STORED DATA ->

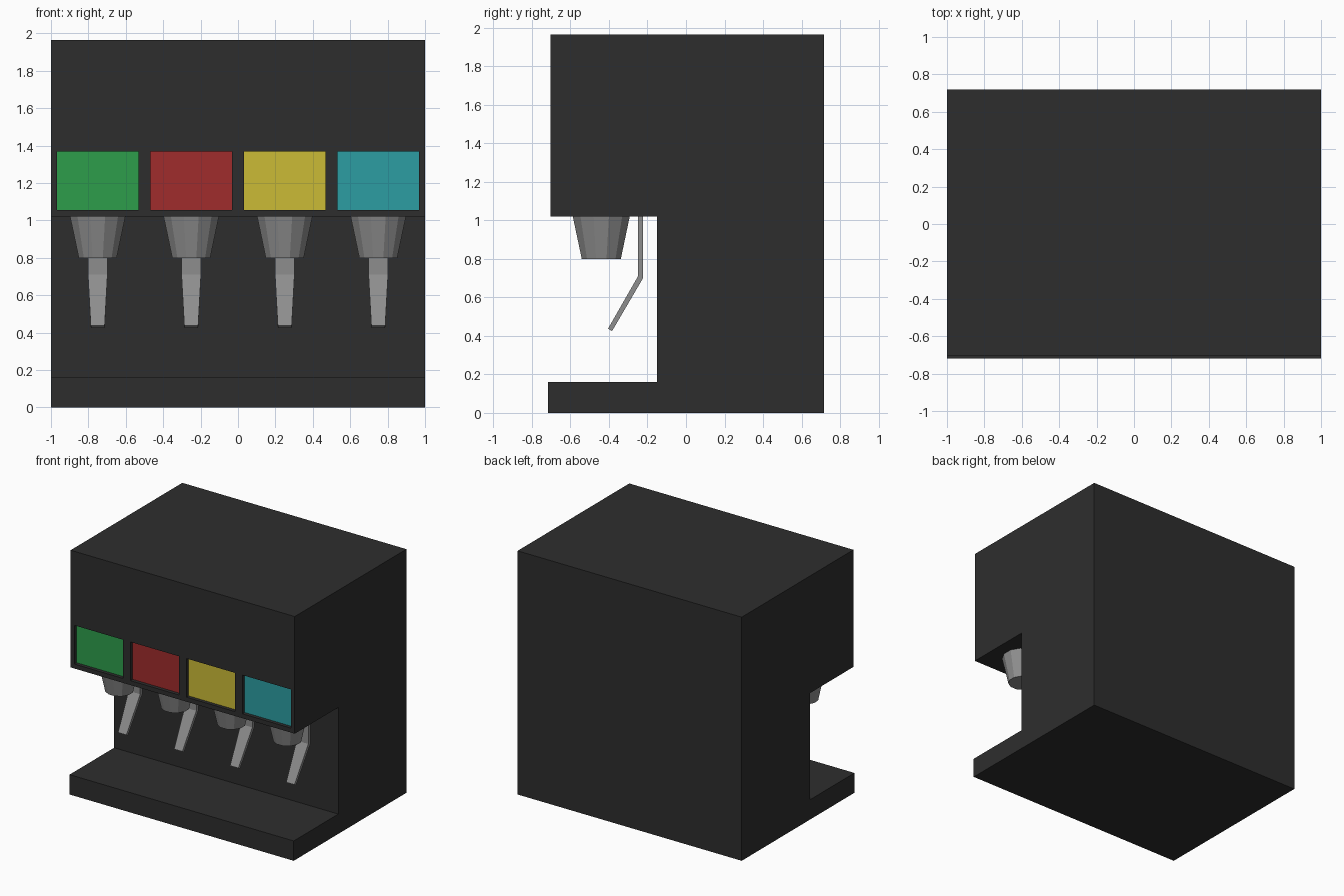
import bpy, bmesh, math
from mathutils import Matrix

old = bpy.data.objects.get("Cube")
if old:
    bpy.data.objects.remove(old, do_unlink=True)


def material(name, rgb):
    m = bpy.data.materials.new(name)
    m.use_nodes = True
    m.diffuse_color = (*rgb, 1)
    m.node_tree.nodes["Principled BSDF"].inputs["Base Color"].default_value = (*rgb, 1)
    return m


def finish(name, bm, mat):
    bmesh.ops.recalc_face_normals(bm, faces=bm.faces)
    me = bpy.data.meshes.new(name)
    bm.to_mesh(me)
    bm.free()
    me.materials.append(mat)
    ob = bpy.data.objects.new(name, me)
    bpy.context.collection.objects.link(ob)
    return ob


def extruded(name, profile, x, half_width, mat):
    """Close a (y, z) side profile between two x positions; half_width(z) sets the taper."""
    bm = bmesh.new()
    sides = [[bm.verts.new((x + s * half_width(z), y, z)) for y, z in profile] for s in (-1, 1)]
    n = len(profile)
    for side in sides:
        bm.faces.new(side)
    for i in range(n):
        j = (i + 1) % n
        bm.faces.new((sides[0][i], sides[0][j], sides[1][j], sides[1][i]))
    return finish(name, bm, mat)


def box(name, x, y, z, sx, sy, sz, mat):
    bm = bmesh.new()
    bmesh.ops.create_cube(bm, size=1, matrix=Matrix.Translation((x, y, z)) @ Matrix.Diagonal((sx, sy, sz, 1)))
    return finish(name, bm, mat)


black = material("black casing", (0.027, 0.027, 0.027))
grey = material("grey metal", (0.27, 0.27, 0.27))
panels = [
    ("green", material("green panel", (0.027, 0.34, 0.07))),
    ("red", material("red panel", (0.35, 0.025, 0.025))),
    ("yellow", material("yellow panel", (0.60, 0.50, 0.037))),
    ("teal", material("teal panel", (0.025, 0.34, 0.36))),
]

FRONT, UNDER, TOP = -0.705, 1.02, 1.965
RECESS = 0.03
PANEL_W, PANEL_Z, PANEL_H = 0.434, 1.212, 0.312

# C-shaped casing with drip tray, column and overhanging head
casing = extruded("casing", [(-0.718, 0), (0.718, 0), (0.718, TOP), (FRONT, TOP), (FRONT, UNDER),
                             (-0.15, UNDER), (-0.15, 0.16), (-0.718, 0.16)], 0, lambda z: 1, black)

for i, (colour, mat) in enumerate(panels):
    x = -0.75 + 0.5 * i

    # recess in the head, with a coloured plate at its back
    cutter = box("recess_cutter", x, FRONT, PANEL_Z, PANEL_W, 2 * RECESS, PANEL_H, black)
    cutter.hide_render = True
    mod = casing.modifiers.new("recess", 'BOOLEAN')
    mod.operation, mod.solver, mod.object = 'DIFFERENCE', 'EXACT', cutter
    bpy.context.view_layer.objects.active = casing
    bpy.ops.object.modifier_apply(modifier=mod.name)
    bpy.data.objects.remove(cutter, do_unlink=True)
    box(colour + "_panel", x, FRONT + RECESS, PANEL_Z, PANEL_W, 0.004, PANEL_H, mat)

    # tapered twelve-sided nozzle
    bm = bmesh.new()
    bmesh.ops.create_cone(bm, cap_ends=True, segments=12, radius1=0.105, radius2=0.153, depth=0.22,
                          matrix=Matrix.Translation((x, -0.44, 0.91)) @ Matrix.Rotation(math.pi / 12, 4, 'Z'))
    finish(colour + "_nozzle", bm, grey)

    # bent lever, narrowing below the bend
    extruded(colour + "_lever", [(-0.249, UNDER), (-0.223, UNDER), (-0.223, 0.70), (-0.384, 0.425),
                                 (-0.405, 0.437), (-0.249, 0.71)],
             x, lambda z: 0.052 if z > 0.6 else 0.037, grey)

EXERCISE DETAILS ->
Write out the whole listing exactly, with no pictures.

YOUR SOLUTION ->
import bpy, bmesh, math
from mathutils import Matrix

old = bpy.data.objects.get("Cube")
if old:
    bpy.data.objects.remove(old, do_unlink=True)


def material(name, rgb):
    m = bpy.data.materials.new(name)
    m.use_nodes = True
    m.diffuse_color = (*rgb, 1)
    m.node_tree.nodes["Principled BSDF"].inputs["Base Color"].default_value = (*rgb, 1)
    return m


def finish(name, bm, mat):
    bmesh.ops.recalc_face_normals(bm, faces=bm.faces)
    me = bpy.data.meshes.new(name)
    bm.to_mesh(me)
    bm.free()
    me.materials.append(mat)
    ob = bpy.data.objects.new(name, me)
    bpy.context.collection.objects.link(ob)
    return ob


def extruded(name, profile, x, half_width, mat):
    """Close a (y, z) side profile between two x positions; half_width(z) sets the taper."""
    bm = bmesh.new()
    sides = [[bm.verts.new((x + s * half_width(z), y, z)) for y, z in profile] for s in (-1, 1)]
    n = len(profile)
    for side in sides:
        bm.faces.new(side)
    for i in range(n):
        j = (i + 1) % n
        bm.faces.new((sides[0][i], sides[0][j], sides[1][j], sides[1][i]))
    return finish(name, bm, mat)


def box(name, x, y, z, sx, sy, sz, mat):
    bm = bmesh.new()
    bmesh.ops.create_cube(bm, size=1, matrix=Matrix.Translation((x, y, z)) @ Matrix.Diagonal((sx, sy, sz, 1)))
    return finish(name, bm, mat)


black = material("black casing", (0.027, 0.027, 0.027))
grey = material("grey metal", (0.27, 0.27, 0.27))
panels = [
    ("green", material("green panel", (0.027, 0.34, 0.07))),
    ("red", material("red panel", (0.35, 0.025, 0.025))),
    ("yellow", material("yellow panel", (0.60, 0.50, 0.037))),
    ("teal", material("teal panel", (0.025, 0.34, 0.36))),
]

FRONT, UNDER, TOP = -0.705, 1.02, 1.965
RECESS = 0.03
PANEL_W, PANEL_Z, PANEL_H = 0.434, 1.212, 0.312

# C-shaped casing with drip tray, column and overhanging head
casing = extruded("casing", [(-0.718, 0), (0.718, 0), (0.718, TOP), (FRONT, TOP), (FRONT, UNDER),
                             (-0.15, UNDER), (-0.15, 0.16), (-0.718, 0.16)], 0, lambda z: 1, black)

for i, (colour, mat) in enumerate(panels):
    x = -0.75 + 0.5 * i

    # recess in the head, with a coloured plate at its back
    cutter = box("recess_cutter", x, FRONT, PANEL_Z, PANEL_W, 2 * RECESS, PANEL_H, black)
    cutter.hide_render = True
    mod = casing.modifiers.new("recess", 'BOOLEAN')
    mod.operation, mod.solver, mod.object = 'DIFFERENCE', 'EXACT', cutter
    bpy.context.view_layer.objects.active = casing
    bpy.ops.object.modifier_apply(modifier=mod.name)
    bpy.data.objects.remove(cutter, do_unlink=True)
    box(colour + "_panel", x, FRONT + RECESS, PANEL_Z, PANEL_W, 0.004, PANEL_H, mat)

    # tapered twelve-sided nozzle
    bm = bmesh.new()
    bmesh.ops.create_cone(bm, cap_ends=True, segments=12, radius1=0.105, radius2=0.153, depth=0.22,
                          matrix=Matrix.Translation((x, -0.44, 0.91)) @ Matrix.Rotation(math.pi / 12, 4, 'Z'))
    finish(colour + "_nozzle", bm, grey)

    # bent lever, narrowing below the bend
    extruded(colour + "_lever", [(-0.249, UNDER), (-0.223, UNDER), (-0.223, 0.70), (-0.384, 0.425),
                                 (-0.405, 0.437), (-0.249, 0.71)],
             x, lambda z: 0.052 if z > 0.6 else 0.037, grey)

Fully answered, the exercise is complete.